> _Task description_
Since only the text is wanted, print every entry below exactly and omit the images.

> _Input_

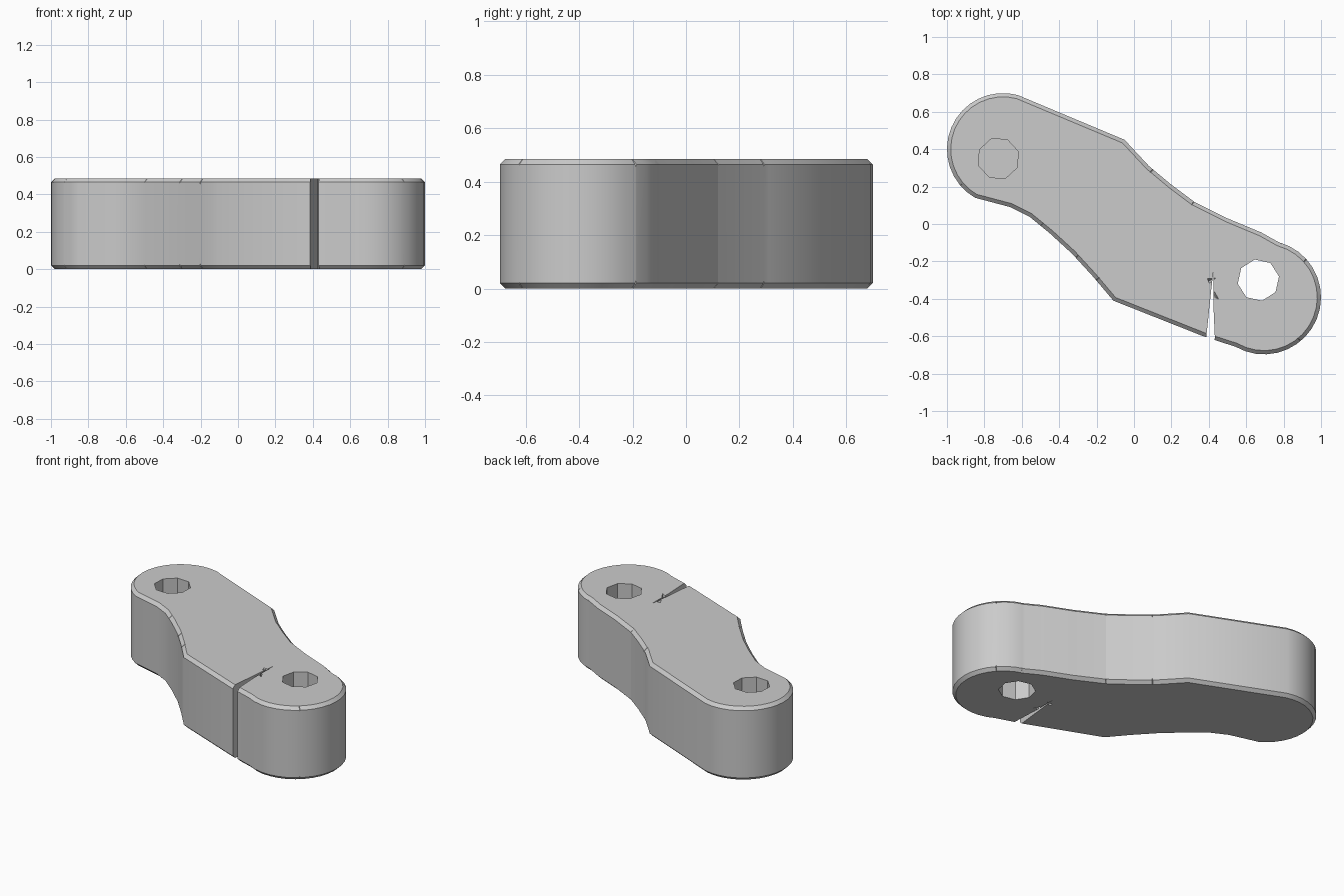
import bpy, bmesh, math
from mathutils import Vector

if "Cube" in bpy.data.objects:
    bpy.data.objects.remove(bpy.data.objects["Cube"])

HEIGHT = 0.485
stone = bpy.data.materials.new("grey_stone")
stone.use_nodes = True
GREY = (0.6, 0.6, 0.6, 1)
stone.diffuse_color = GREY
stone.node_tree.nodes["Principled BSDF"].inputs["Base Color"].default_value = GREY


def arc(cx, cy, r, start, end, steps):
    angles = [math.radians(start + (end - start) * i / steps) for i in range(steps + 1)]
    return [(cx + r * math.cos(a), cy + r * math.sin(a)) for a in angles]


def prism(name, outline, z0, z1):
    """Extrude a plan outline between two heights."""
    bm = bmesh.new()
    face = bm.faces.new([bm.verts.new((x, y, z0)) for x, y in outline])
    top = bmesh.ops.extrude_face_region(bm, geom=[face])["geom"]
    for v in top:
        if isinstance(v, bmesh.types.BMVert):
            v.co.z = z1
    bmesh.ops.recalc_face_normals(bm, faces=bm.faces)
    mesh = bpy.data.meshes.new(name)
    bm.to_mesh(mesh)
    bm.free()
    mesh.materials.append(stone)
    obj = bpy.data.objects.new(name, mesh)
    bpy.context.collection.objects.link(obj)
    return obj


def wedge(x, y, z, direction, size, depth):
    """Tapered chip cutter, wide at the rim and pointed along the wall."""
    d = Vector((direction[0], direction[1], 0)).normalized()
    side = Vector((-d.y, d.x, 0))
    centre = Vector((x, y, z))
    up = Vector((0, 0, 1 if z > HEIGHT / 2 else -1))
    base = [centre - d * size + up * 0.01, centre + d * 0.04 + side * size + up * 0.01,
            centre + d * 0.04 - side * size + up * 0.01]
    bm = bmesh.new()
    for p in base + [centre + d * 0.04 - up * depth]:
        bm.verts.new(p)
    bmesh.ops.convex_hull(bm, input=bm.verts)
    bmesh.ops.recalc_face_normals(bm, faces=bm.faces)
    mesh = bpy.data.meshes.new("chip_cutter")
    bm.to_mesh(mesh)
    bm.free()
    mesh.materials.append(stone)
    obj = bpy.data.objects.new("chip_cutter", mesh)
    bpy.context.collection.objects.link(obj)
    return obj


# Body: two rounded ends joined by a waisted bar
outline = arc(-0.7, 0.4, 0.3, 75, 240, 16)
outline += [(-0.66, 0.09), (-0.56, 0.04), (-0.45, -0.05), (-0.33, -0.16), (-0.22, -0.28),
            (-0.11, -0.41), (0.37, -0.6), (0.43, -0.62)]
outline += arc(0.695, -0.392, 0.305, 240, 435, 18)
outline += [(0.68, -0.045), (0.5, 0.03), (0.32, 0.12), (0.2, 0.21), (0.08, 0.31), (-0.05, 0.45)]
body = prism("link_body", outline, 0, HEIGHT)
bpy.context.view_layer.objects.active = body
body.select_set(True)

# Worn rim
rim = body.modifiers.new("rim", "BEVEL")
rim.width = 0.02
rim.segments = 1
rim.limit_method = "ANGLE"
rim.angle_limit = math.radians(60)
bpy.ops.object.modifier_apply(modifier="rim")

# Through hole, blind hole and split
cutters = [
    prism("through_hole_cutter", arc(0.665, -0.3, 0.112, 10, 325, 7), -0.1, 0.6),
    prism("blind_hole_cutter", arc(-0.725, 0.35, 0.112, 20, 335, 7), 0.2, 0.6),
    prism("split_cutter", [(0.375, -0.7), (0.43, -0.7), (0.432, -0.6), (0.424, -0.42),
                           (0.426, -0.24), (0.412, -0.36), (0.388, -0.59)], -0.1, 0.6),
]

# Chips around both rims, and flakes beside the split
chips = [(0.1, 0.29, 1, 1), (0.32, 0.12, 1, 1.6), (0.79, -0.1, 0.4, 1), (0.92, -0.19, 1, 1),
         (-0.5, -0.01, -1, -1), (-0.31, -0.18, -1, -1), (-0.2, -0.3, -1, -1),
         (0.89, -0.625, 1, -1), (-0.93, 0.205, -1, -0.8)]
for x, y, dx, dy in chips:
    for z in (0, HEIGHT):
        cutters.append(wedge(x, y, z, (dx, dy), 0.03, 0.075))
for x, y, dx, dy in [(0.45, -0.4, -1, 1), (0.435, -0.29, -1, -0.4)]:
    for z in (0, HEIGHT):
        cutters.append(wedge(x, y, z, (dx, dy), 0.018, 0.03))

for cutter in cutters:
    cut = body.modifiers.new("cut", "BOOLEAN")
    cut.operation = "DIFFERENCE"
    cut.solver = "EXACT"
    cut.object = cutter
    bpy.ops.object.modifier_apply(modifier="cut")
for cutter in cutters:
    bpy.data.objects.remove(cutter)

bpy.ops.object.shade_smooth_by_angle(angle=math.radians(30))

> _Written answer_
import bpy, bmesh, math
from mathutils import Vector

if "Cube" in bpy.data.objects:
    bpy.data.objects.remove(bpy.data.objects["Cube"])

HEIGHT = 0.485
stone = bpy.data.materials.new("grey_stone")
stone.use_nodes = True
GREY = (0.6, 0.6, 0.6, 1)
stone.diffuse_color = GREY
stone.node_tree.nodes["Principled BSDF"].inputs["Base Color"].default_value = GREY


def arc(cx, cy, r, start, end, steps):
    angles = [math.radians(start + (end - start) * i / steps) for i in range(steps + 1)]
    return [(cx + r * math.cos(a), cy + r * math.sin(a)) for a in angles]


def prism(name, outline, z0, z1):
    """Extrude a plan outline between two heights."""
    bm = bmesh.new()
    face = bm.faces.new([bm.verts.new((x, y, z0)) for x, y in outline])
    top = bmesh.ops.extrude_face_region(bm, geom=[face])["geom"]
    for v in top:
        if isinstance(v, bmesh.types.BMVert):
            v.co.z = z1
    bmesh.ops.recalc_face_normals(bm, faces=bm.faces)
    mesh = bpy.data.meshes.new(name)
    bm.to_mesh(mesh)
    bm.free()
    mesh.materials.append(stone)
    obj = bpy.data.objects.new(name, mesh)
    bpy.context.collection.objects.link(obj)
    return obj


def wedge(x, y, z, direction, size, depth):
    """Tapered chip cutter, wide at the rim and pointed along the wall."""
    d = Vector((direction[0], direction[1], 0)).normalized()
    side = Vector((-d.y, d.x, 0))
    centre = Vector((x, y, z))
    up = Vector((0, 0, 1 if z > HEIGHT / 2 else -1))
    base = [centre - d * size + up * 0.01, centre + d * 0.04 + side * size + up * 0.01,
            centre + d * 0.04 - side * size + up * 0.01]
    bm = bmesh.new()
    for p in base + [centre + d * 0.04 - up * depth]:
        bm.verts.new(p)
    bmesh.ops.convex_hull(bm, input=bm.verts)
    bmesh.ops.recalc_face_normals(bm, faces=bm.faces)
    mesh = bpy.data.meshes.new("chip_cutter")
    bm.to_mesh(mesh)
    bm.free()
    mesh.materials.append(stone)
    obj = bpy.data.objects.new("chip_cutter", mesh)
    bpy.context.collection.objects.link(obj)
    return obj


# Body: two rounded ends joined by a waisted bar
outline = arc(-0.7, 0.4, 0.3, 75, 240, 16)
outline += [(-0.66, 0.09), (-0.56, 0.04), (-0.45, -0.05), (-0.33, -0.16), (-0.22, -0.28),
            (-0.11, -0.41), (0.37, -0.6), (0.43, -0.62)]
outline += arc(0.695, -0.392, 0.305, 240, 435, 18)
outline += [(0.68, -0.045), (0.5, 0.03), (0.32, 0.12), (0.2, 0.21), (0.08, 0.31), (-0.05, 0.45)]
body = prism("link_body", outline, 0, HEIGHT)
bpy.context.view_layer.objects.active = body
body.select_set(True)

# Worn rim
rim = body.modifiers.new("rim", "BEVEL")
rim.width = 0.02
rim.segments = 1
rim.limit_method = "ANGLE"
rim.angle_limit = math.radians(60)
bpy.ops.object.modifier_apply(modifier="rim")

# Through hole, blind hole and split
cutters = [
    prism("through_hole_cutter", arc(0.665, -0.3, 0.112, 10, 325, 7), -0.1, 0.6),
    prism("blind_hole_cutter", arc(-0.725, 0.35, 0.112, 20, 335, 7), 0.2, 0.6),
    prism("split_cutter", [(0.375, -0.7), (0.43, -0.7), (0.432, -0.6), (0.424, -0.42),
                           (0.426, -0.24), (0.412, -0.36), (0.388, -0.59)], -0.1, 0.6),
]

# Chips around both rims, and flakes beside the split
chips = [(0.1, 0.29, 1, 1), (0.32, 0.12, 1, 1.6), (0.79, -0.1, 0.4, 1), (0.92, -0.19, 1, 1),
         (-0.5, -0.01, -1, -1), (-0.31, -0.18, -1, -1), (-0.2, -0.3, -1, -1),
         (0.89, -0.625, 1, -1), (-0.93, 0.205, -1, -0.8)]
for x, y, dx, dy in chips:
    for z in (0, HEIGHT):
        cutters.append(wedge(x, y, z, (dx, dy), 0.03, 0.075))
for x, y, dx, dy in [(0.45, -0.4, -1, 1), (0.435, -0.29, -1, -0.4)]:
    for z in (0, HEIGHT):
        cutters.append(wedge(x, y, z, (dx, dy), 0.018, 0.03))

for cutter in cutters:
    cut = body.modifiers.new("cut", "BOOLEAN")
    cut.operation = "DIFFERENCE"
    cut.solver = "EXACT"
    cut.object = cutter
    bpy.ops.object.modifier_apply(modifier="cut")
for cutter in cutters:
    bpy.data.objects.remove(cutter)

bpy.ops.object.shade_smooth_by_angle(angle=math.radians(30))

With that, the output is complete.